YOUR TASK
Repeat all the lines below exactly, but omit the pictures.

(SOURCE RECORDS Opens)

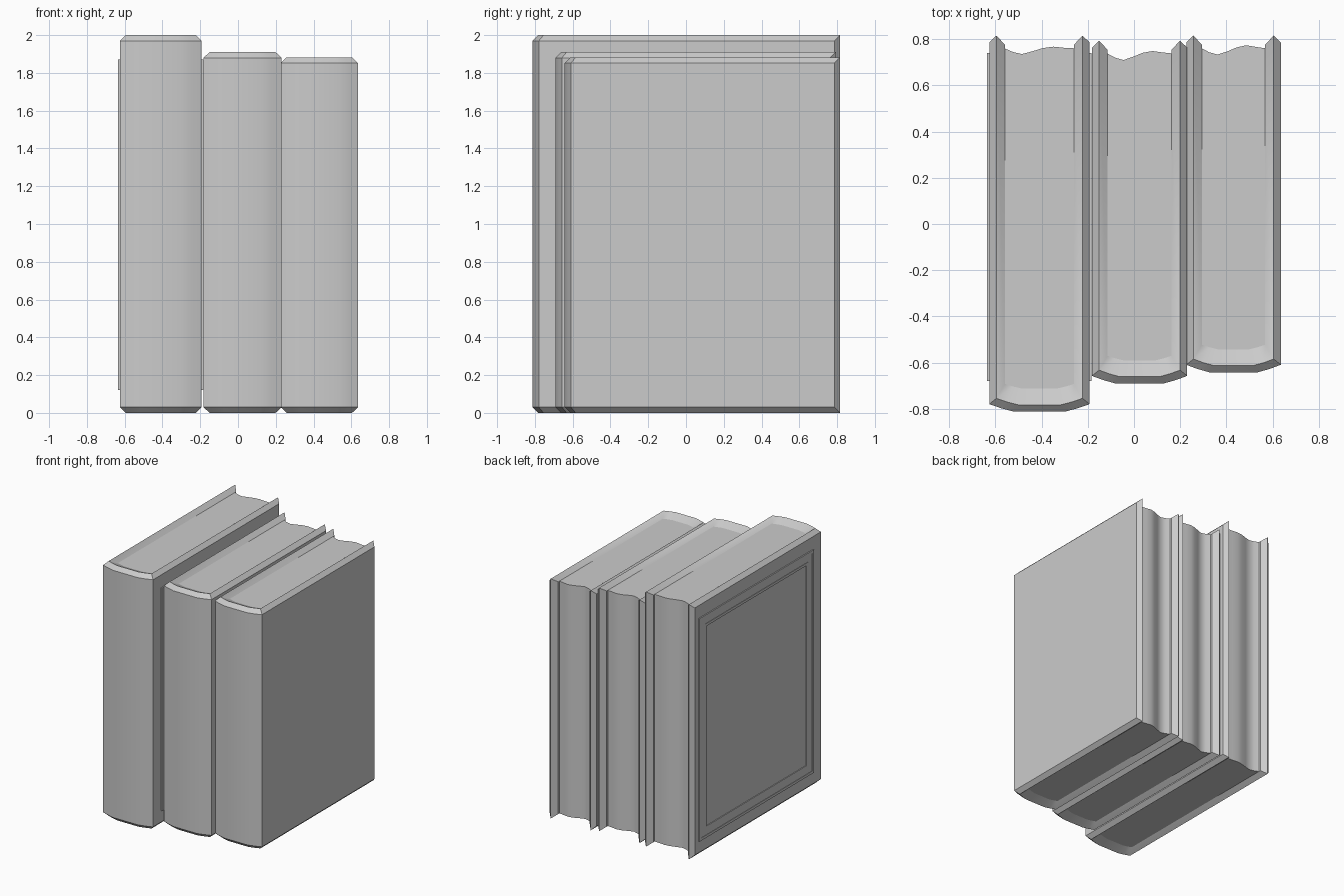
import bpy, bmesh, math

cube = bpy.data.objects.get("Cube")
if cube:
    bpy.data.objects.remove(cube, do_unlink=True)

GREY = (0.6, 0.6, 0.6, 1)
mat = bpy.data.materials.new("plain grey")
mat.use_nodes = True
mat.diffuse_color = GREY
mat.node_tree.nodes["Principled BSDF"].inputs["Base Color"].default_value = GREY

BEVEL = 0.03   # chamfer from cover face up to the ridge
DEPTH = 0.03   # drop from ridge to pages
THICK = 0.068  # cover board thickness


def finish(bm, name, angle=40):
    bmesh.ops.recalc_face_normals(bm, faces=bm.faces)
    mesh = bpy.data.meshes.new(name)
    bm.to_mesh(mesh)
    bm.free()
    mesh.materials.append(mat)
    obj = bpy.data.objects.new(name, mesh)
    bpy.context.collection.objects.link(obj)
    bpy.ops.object.select_all(action='DESELECT')
    obj.select_set(True)
    bpy.context.view_layer.objects.active = obj
    bpy.ops.object.shade_smooth_by_angle(angle=math.radians(angle))
    return obj


def u_path(x0, x1, front, back, inset, drop, corner):
    """U-shaped plan line: back left, around the rounded spine, back right."""
    a, b, f = x0 + inset, x1 - inset, front + drop
    w = b - a
    spine = [(a + w * t, f + corner * k) for t, k in
             ((0, 1), (.12, .45), (.25, 0), (.75, 0), (.88, .45), (1, 1))]
    return [(a, back)] + spine + [(b, back)]


def make_cover(name, x0, x1, front, back, h):
    """Wrapped board with a raised ridge all along its edges."""
    outer = u_path(x0, x1, front, back - BEVEL, 0, 0, 0.033)
    ridge = u_path(x0, x1, front, back, 0.031, 0.03, 0.028)
    inner = u_path(x0, x1, front, back - 0.04, THICK, 0.1, 0.02)
    bm = bmesh.new()
    rows = [[bm.verts.new((x, y, z)) for x, y in path] for path, z in (
        (outer, BEVEL), (outer, h - BEVEL), (ridge, h),
        (inner, h - DEPTH), (inner, DEPTH), (ridge, 0))]
    n = len(rows)
    for i in range(n):
        r, s = rows[i], rows[(i + 1) % n]
        for j in range(len(r) - 1):
            bm.faces.new((r[j], r[j + 1], s[j + 1], s[j]))
    # pointed rear ends of both boards
    for e in (0, -1):
        o0, o1, m1, i1, i0, m0 = [r[e] for r in rows]
        bm.faces.new((o0, o1, m1, m0))
        bm.faces.new((m0, m1, i1, i0))
    return finish(bm, name)


def make_pages(name, x0, x1, front, back, h, dip, rise):
    """Page block with a wavy fore edge."""
    inner = u_path(x0, x1, front, back - 0.055, THICK - 0.002, 0.098, 0.02)
    a, b = inner[0][0], inner[-1][0]
    y, w = back - 0.06, b - a
    wave = [(b - w * t, y + k) for t, k in (
        (.15, rise * .6), (.3, rise), (.45, rise * .5), (.6, dip * .4),
        (.75, dip), (.88, dip * .55))]
    bm = bmesh.new()
    base = bm.faces.new([bm.verts.new((px, py, DEPTH)) for px, py in inner + wave])
    ext = bmesh.ops.extrude_face_region(bm, geom=[base])
    top = [v for v in ext["geom"] if isinstance(v, bmesh.types.BMVert)]
    bmesh.ops.translate(bm, verts=top, vec=(0, 0, h - 2 * DEPTH))
    return finish(bm, name)


def make_frame(name, x, side):
    """Thin raised border with an inner step, lying on a cover face."""
    bm = bmesh.new()
    levels = ((0, 0), (0, .009), (.02, .009), (.02, .006), (.07, .006),
              (.07, .009), (.09, .009), (.09, .003))
    rings = []
    for inset, out in levels:
        y0, y1, z0, z1 = -.68 + inset, .74 - inset, .12 + inset, 1.87 - inset
        rings.append([bm.verts.new((x + side * out, y, z)) for y, z in
                      ((y0, z0), (y1, z0), (y1, z1), (y0, z1))])
    for r, s in zip(rings, rings[1:]):
        for j in range(4):
            k = (j + 1) % 4
            bm.faces.new((r[j], r[k], s[k], s[j]))
    bm.faces.new(rings[-1])
    bm.faces.new(rings[0])
    return finish(bm, name, 20)


# name, left and right x, spine y, rear y, height, wave dip and rise
BOOKS = (
    ("tall_book", -.626, -.192, -.812, .815, 2.0, -.02, .012),
    ("middle_book", -.182, .23, -.69, .793, 1.91, -.024, .015),
    ("short_book", .226, .635, -.642, .815, 1.882, -.022, .018),
)
for name, x0, x1, front, back, h, dip, rise in BOOKS:
    make_cover(name + "_cover", x0, x1, front, back, h)
    make_pages(name + "_pages", x0, x1, front, back, h, dip, rise)

make_frame("tall_book_outer_frame", -.626, -1)
make_frame("tall_book_inner_frame", -.192, 1)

(SOURCE RECORDS Closes)

EXERCISE ANSWER
import bpy, bmesh, math

cube = bpy.data.objects.get("Cube")
if cube:
    bpy.data.objects.remove(cube, do_unlink=True)

GREY = (0.6, 0.6, 0.6, 1)
mat = bpy.data.materials.new("plain grey")
mat.use_nodes = True
mat.diffuse_color = GREY
mat.node_tree.nodes["Principled BSDF"].inputs["Base Color"].default_value = GREY

BEVEL = 0.03   # chamfer from cover face up to the ridge
DEPTH = 0.03   # drop from ridge to pages
THICK = 0.068  # cover board thickness


def finish(bm, name, angle=40):
    bmesh.ops.recalc_face_normals(bm, faces=bm.faces)
    mesh = bpy.data.meshes.new(name)
    bm.to_mesh(mesh)
    bm.free()
    mesh.materials.append(mat)
    obj = bpy.data.objects.new(name, mesh)
    bpy.context.collection.objects.link(obj)
    bpy.ops.object.select_all(action='DESELECT')
    obj.select_set(True)
    bpy.context.view_layer.objects.active = obj
    bpy.ops.object.shade_smooth_by_angle(angle=math.radians(angle))
    return obj


def u_path(x0, x1, front, back, inset, drop, corner):
    """U-shaped plan line: back left, around the rounded spine, back right."""
    a, b, f = x0 + inset, x1 - inset, front + drop
    w = b - a
    spine = [(a + w * t, f + corner * k) for t, k in
             ((0, 1), (.12, .45), (.25, 0), (.75, 0), (.88, .45), (1, 1))]
    return [(a, back)] + spine + [(b, back)]


def make_cover(name, x0, x1, front, back, h):
    """Wrapped board with a raised ridge all along its edges."""
    outer = u_path(x0, x1, front, back - BEVEL, 0, 0, 0.033)
    ridge = u_path(x0, x1, front, back, 0.031, 0.03, 0.028)
    inner = u_path(x0, x1, front, back - 0.04, THICK, 0.1, 0.02)
    bm = bmesh.new()
    rows = [[bm.verts.new((x, y, z)) for x, y in path] for path, z in (
        (outer, BEVEL), (outer, h - BEVEL), (ridge, h),
        (inner, h - DEPTH), (inner, DEPTH), (ridge, 0))]
    n = len(rows)
    for i in range(n):
        r, s = rows[i], rows[(i + 1) % n]
        for j in range(len(r) - 1):
            bm.faces.new((r[j], r[j + 1], s[j + 1], s[j]))
    # pointed rear ends of both boards
    for e in (0, -1):
        o0, o1, m1, i1, i0, m0 = [r[e] for r in rows]
        bm.faces.new((o0, o1, m1, m0))
        bm.faces.new((m0, m1, i1, i0))
    return finish(bm, name)


def make_pages(name, x0, x1, front, back, h, dip, rise):
    """Page block with a wavy fore edge."""
    inner = u_path(x0, x1, front, back - 0.055, THICK - 0.002, 0.098, 0.02)
    a, b = inner[0][0], inner[-1][0]
    y, w = back - 0.06, b - a
    wave = [(b - w * t, y + k) for t, k in (
        (.15, rise * .6), (.3, rise), (.45, rise * .5), (.6, dip * .4),
        (.75, dip), (.88, dip * .55))]
    bm = bmesh.new()
    base = bm.faces.new([bm.verts.new((px, py, DEPTH)) for px, py in inner + wave])
    ext = bmesh.ops.extrude_face_region(bm, geom=[base])
    top = [v for v in ext["geom"] if isinstance(v, bmesh.types.BMVert)]
    bmesh.ops.translate(bm, verts=top, vec=(0, 0, h - 2 * DEPTH))
    return finish(bm, name)


def make_frame(name, x, side):
    """Thin raised border with an inner step, lying on a cover face."""
    bm = bmesh.new()
    levels = ((0, 0), (0, .009), (.02, .009), (.02, .006), (.07, .006),
              (.07, .009), (.09, .009), (.09, .003))
    rings = []
    for inset, out in levels:
        y0, y1, z0, z1 = -.68 + inset, .74 - inset, .12 + inset, 1.87 - inset
        rings.append([bm.verts.new((x + side * out, y, z)) for y, z in
                      ((y0, z0), (y1, z0), (y1, z1), (y0, z1))])
    for r, s in zip(rings, rings[1:]):
        for j in range(4):
            k = (j + 1) % 4
            bm.faces.new((r[j], r[k], s[k], s[j]))
    bm.faces.new(rings[-1])
    bm.faces.new(rings[0])
    return finish(bm, name, 20)


# name, left and right x, spine y, rear y, height, wave dip and rise
BOOKS = (
    ("tall_book", -.626, -.192, -.812, .815, 2.0, -.02, .012),
    ("middle_book", -.182, .23, -.69, .793, 1.91, -.024, .015),
    ("short_book", .226, .635, -.642, .815, 1.882, -.022, .018),
)
for name, x0, x1, front, back, h, dip, rise in BOOKS:
    make_cover(name + "_cover", x0, x1, front, back, h)
    make_pages(name + "_pages", x0, x1, front, back, h, dip, rise)

make_frame("tall_book_outer_frame", -.626, -1)
make_frame("tall_book_inner_frame", -.192, 1)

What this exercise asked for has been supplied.